• **WHAT IS REQUIRED**
Return the run of lines below that opens with the line containing "for p, q, r, s" and closes with the line containing "out += [catmull(a, secs[i], secs[i+1], d, k/steps)", keeping each one exact.

(Source texts of formatted documents)
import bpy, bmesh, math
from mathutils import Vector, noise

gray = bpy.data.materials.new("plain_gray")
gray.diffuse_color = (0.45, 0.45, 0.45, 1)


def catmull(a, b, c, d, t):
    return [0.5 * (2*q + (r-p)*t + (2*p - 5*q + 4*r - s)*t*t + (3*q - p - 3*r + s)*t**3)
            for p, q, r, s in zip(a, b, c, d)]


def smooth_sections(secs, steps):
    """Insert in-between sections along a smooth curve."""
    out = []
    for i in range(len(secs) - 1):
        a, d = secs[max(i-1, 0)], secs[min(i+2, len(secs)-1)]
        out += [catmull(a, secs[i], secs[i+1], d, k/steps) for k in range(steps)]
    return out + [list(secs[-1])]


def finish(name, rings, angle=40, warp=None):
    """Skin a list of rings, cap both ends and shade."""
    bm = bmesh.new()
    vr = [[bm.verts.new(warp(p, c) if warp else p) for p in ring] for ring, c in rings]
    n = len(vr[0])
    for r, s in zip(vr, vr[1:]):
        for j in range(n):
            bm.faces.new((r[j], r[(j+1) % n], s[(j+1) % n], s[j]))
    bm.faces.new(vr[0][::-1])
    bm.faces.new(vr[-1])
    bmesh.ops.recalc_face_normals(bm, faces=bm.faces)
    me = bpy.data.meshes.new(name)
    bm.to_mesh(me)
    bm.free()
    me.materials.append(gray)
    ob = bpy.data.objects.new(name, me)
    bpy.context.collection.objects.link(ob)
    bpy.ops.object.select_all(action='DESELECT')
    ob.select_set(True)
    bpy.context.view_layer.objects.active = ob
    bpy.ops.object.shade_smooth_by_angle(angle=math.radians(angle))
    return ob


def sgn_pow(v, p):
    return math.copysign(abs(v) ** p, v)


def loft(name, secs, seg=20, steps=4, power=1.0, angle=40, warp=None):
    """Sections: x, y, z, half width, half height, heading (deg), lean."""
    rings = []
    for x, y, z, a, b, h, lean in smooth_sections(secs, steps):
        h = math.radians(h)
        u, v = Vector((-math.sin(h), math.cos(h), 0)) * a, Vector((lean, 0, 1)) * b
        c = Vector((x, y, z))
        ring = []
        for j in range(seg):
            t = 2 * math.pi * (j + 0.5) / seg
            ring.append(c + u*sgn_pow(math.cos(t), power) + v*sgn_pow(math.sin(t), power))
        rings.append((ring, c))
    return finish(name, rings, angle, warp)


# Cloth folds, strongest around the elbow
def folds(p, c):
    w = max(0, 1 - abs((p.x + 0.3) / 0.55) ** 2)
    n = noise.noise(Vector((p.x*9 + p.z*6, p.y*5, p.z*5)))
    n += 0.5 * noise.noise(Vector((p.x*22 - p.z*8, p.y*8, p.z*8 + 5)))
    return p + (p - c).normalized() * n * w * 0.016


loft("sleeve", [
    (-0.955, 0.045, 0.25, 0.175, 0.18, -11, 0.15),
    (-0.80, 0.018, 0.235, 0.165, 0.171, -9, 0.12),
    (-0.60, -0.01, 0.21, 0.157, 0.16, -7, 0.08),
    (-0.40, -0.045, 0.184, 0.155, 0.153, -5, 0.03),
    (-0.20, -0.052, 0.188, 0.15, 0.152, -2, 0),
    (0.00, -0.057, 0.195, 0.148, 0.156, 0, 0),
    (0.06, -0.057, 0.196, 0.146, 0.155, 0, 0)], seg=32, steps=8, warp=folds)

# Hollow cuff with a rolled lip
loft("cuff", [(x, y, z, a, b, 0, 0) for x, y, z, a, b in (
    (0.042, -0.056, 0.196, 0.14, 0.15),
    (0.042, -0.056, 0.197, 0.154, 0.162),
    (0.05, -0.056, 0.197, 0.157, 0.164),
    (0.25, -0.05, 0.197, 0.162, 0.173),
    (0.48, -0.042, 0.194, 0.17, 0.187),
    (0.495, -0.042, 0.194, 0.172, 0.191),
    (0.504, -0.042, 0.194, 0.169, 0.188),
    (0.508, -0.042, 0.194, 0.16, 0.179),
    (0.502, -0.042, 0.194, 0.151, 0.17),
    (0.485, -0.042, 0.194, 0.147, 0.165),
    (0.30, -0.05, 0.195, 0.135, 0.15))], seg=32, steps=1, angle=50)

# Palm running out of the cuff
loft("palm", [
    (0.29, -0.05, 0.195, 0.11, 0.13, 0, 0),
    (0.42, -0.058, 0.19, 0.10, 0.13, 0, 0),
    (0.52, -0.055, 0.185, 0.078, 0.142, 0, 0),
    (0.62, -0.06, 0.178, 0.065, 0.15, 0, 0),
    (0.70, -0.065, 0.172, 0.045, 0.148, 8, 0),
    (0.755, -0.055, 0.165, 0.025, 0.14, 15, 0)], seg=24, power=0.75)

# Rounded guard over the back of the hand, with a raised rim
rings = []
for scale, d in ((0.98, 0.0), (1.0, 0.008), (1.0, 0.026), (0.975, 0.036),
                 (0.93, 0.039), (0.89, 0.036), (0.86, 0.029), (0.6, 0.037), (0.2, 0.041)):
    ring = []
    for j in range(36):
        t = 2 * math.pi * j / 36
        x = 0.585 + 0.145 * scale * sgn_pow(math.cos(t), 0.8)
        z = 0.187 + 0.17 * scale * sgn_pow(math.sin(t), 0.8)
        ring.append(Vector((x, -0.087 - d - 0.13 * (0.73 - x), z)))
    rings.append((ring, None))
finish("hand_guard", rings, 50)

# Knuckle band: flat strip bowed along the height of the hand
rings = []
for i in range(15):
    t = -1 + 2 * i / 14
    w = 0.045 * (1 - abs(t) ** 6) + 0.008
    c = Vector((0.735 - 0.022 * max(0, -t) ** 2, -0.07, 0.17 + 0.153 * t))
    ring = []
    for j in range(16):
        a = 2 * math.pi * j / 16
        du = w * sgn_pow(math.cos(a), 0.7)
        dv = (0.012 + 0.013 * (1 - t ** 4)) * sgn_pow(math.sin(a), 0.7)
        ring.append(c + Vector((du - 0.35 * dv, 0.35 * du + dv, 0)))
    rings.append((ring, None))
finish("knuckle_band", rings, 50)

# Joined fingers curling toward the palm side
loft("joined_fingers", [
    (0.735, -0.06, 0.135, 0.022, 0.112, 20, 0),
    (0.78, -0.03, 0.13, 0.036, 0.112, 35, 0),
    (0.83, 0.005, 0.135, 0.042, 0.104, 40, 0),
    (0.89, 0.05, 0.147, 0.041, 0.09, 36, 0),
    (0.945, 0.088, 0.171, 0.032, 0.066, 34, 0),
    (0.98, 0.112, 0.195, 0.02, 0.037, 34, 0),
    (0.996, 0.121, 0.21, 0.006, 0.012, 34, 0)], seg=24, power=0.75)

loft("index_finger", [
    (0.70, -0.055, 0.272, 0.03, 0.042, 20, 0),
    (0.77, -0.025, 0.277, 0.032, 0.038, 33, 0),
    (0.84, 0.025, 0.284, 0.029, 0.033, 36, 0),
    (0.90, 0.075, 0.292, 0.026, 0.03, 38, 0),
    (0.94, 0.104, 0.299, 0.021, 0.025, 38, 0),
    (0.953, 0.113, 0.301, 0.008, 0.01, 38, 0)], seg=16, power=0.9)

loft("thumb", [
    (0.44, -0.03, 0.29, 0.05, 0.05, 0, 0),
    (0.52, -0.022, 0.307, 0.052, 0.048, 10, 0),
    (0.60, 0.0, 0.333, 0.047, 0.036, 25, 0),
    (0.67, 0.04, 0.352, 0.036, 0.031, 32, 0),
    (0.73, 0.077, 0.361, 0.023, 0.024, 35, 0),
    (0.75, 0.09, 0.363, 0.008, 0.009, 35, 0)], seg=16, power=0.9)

• **RESULT FOR THIS EXERCISE**
            for p, q, r, s in zip(a, b, c, d)]


def smooth_sections(secs, steps):
    """Insert in-between sections along a smooth curve."""
    out = []
    for i in range(len(secs) - 1):
        a, d = secs[max(i-1, 0)], secs[min(i+2, len(secs)-1)]
        out += [catmull(a, secs[i], secs[i+1], d, k/steps) for k in range(steps)]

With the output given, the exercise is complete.